Instructions for the task —
Extract only the lines from the start of the entries below to the line with "bm.faces.new((a[i], a[j], b[j], b[i]))", inclusive; omit every picture.
▽
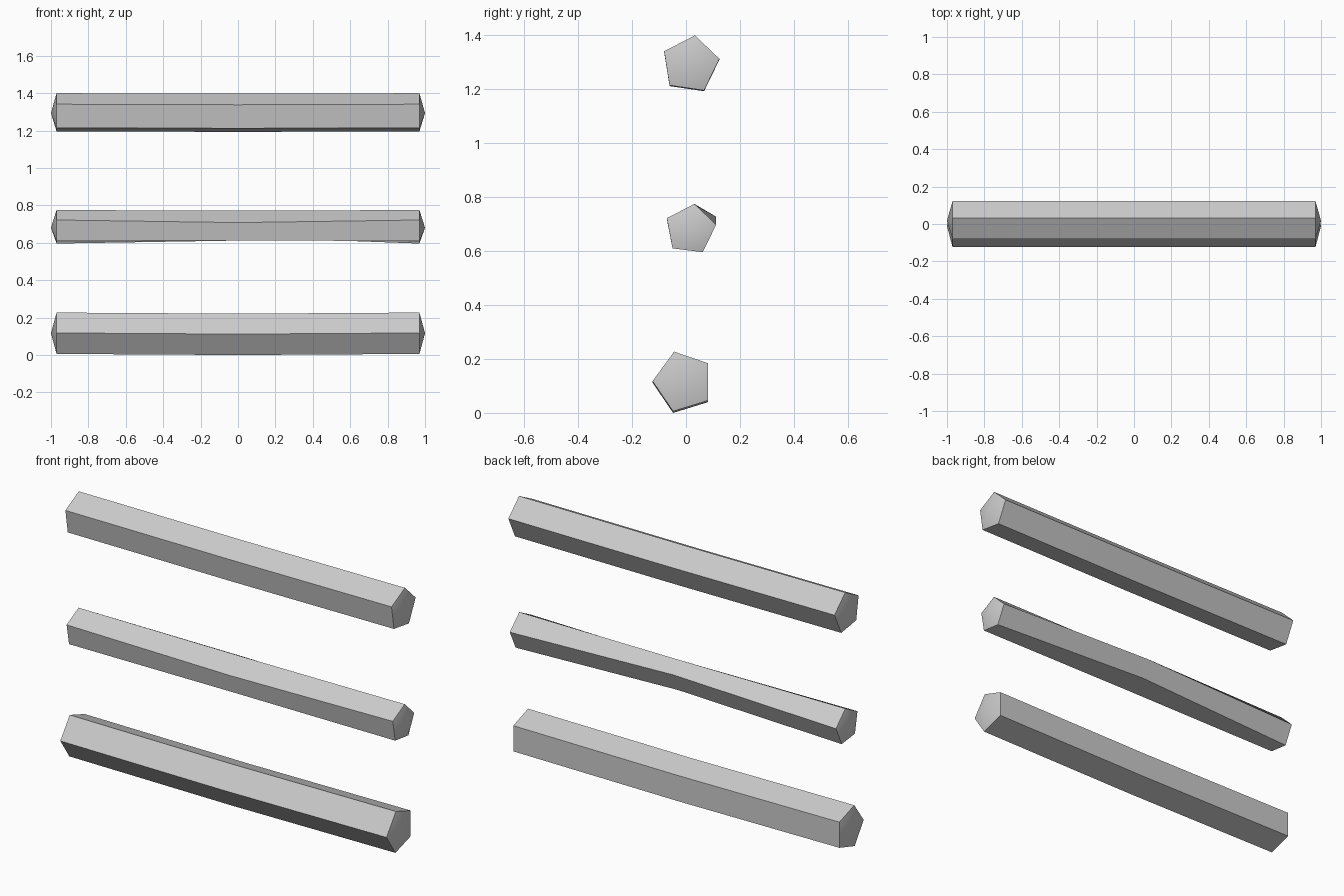
import bpy
import bmesh
import math
from mathutils import Vector

cube = bpy.data.objects.get("Cube")
if cube:
    bpy.data.objects.remove(cube)

GREY = (0.6, 0.6, 0.6, 1.0)
grey = bpy.data.materials.new("plain grey")
grey.use_nodes = True
grey.diffuse_color = GREY
grey.node_tree.nodes["Principled BSDF"].inputs["Base Color"].default_value = GREY

RIM, TIP = 0.97, 1.0


def make_bar(name, end, middle):
    """Five-sided bar along x, lofted end-middle-end, with shallow pointed caps."""
    bm = bmesh.new()
    rings = [[bm.verts.new((x, y, z)) for y, z in section]
             for x, section in ((-RIM, end), (0, middle), (RIM, end))]
    count = len(end)
    for a, b in zip(rings, rings[1:]):
        for i in range(count):
            j = (i + 1) % count
            bm.faces.new((a[i], a[j], b[j], b[i]))
    # Pointed caps
    for ring, x in ((rings[0], -TIP), (rings[-1], TIP)):
        centre = sum((v.co for v in ring), Vector()) / count
        tip = bm.verts.new((x, centre.y, centre.z))
        for i in range(count):
            bm.faces.new((ring[i], ring[(i + 1) % count], tip))
    bmesh.ops.recalc_face_normals(bm, faces=bm.faces)
    mesh = bpy.data.meshes.new(name)
    bm.to_mesh(mesh)
    bm.free()
    mesh.materials.append(grey)
    bar = bpy.data.objects.new(name, mesh)
    bpy.context.collection.objects.link(bar)
    bpy.ops.object.select_all(action="DESELECT")
    bar.select_set(True)
    bpy.context.view_layer.objects.active = bar
    bpy.ops.object.shade_smooth_by_angle(angle=math.radians(30))


def lowered(section, drop):
    return [(y, z - drop) for y, z in section]


# Upper bar, almost straight
upper = [(0.033, 1.4), (0.124, 1.313), (0.067, 1.196), (-0.061, 1.215), (-0.081, 1.341)]
make_bar("upper_bar", upper, lowered(upper, 0.003))

# Middle bar, pinched at its centre
make_bar("middle_bar",
         [(0.031, 0.775), (0.112, 0.698), (0.062, 0.596), (-0.05, 0.61), (-0.071, 0.722)],
         [(0.031, 0.772), (0.111, 0.728), (0.072, 0.632), (-0.05, 0.612), (-0.069, 0.708)])

# Lower bar, sagging slightly
lower = [(-0.044, 0.227), (0.082, 0.184), (0.082, 0.046), (-0.048, 0.006), (-0.124, 0.118)]
make_bar("lower_bar", lower, lowered(lower, 0.006))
△
Solution to the problem —
import bpy
import bmesh
import math
from mathutils import Vector

cube = bpy.data.objects.get("Cube")
if cube:
    bpy.data.objects.remove(cube)

GREY = (0.6, 0.6, 0.6, 1.0)
grey = bpy.data.materials.new("plain grey")
grey.use_nodes = True
grey.diffuse_color = GREY
grey.node_tree.nodes["Principled BSDF"].inputs["Base Color"].default_value = GREY

RIM, TIP = 0.97, 1.0


def make_bar(name, end, middle):
    """Five-sided bar along x, lofted end-middle-end, with shallow pointed caps."""
    bm = bmesh.new()
    rings = [[bm.verts.new((x, y, z)) for y, z in section]
             for x, section in ((-RIM, end), (0, middle), (RIM, end))]
    count = len(end)
    for a, b in zip(rings, rings[1:]):
        for i in range(count):
            j = (i + 1) % count
            bm.faces.new((a[i], a[j], b[j], b[i]))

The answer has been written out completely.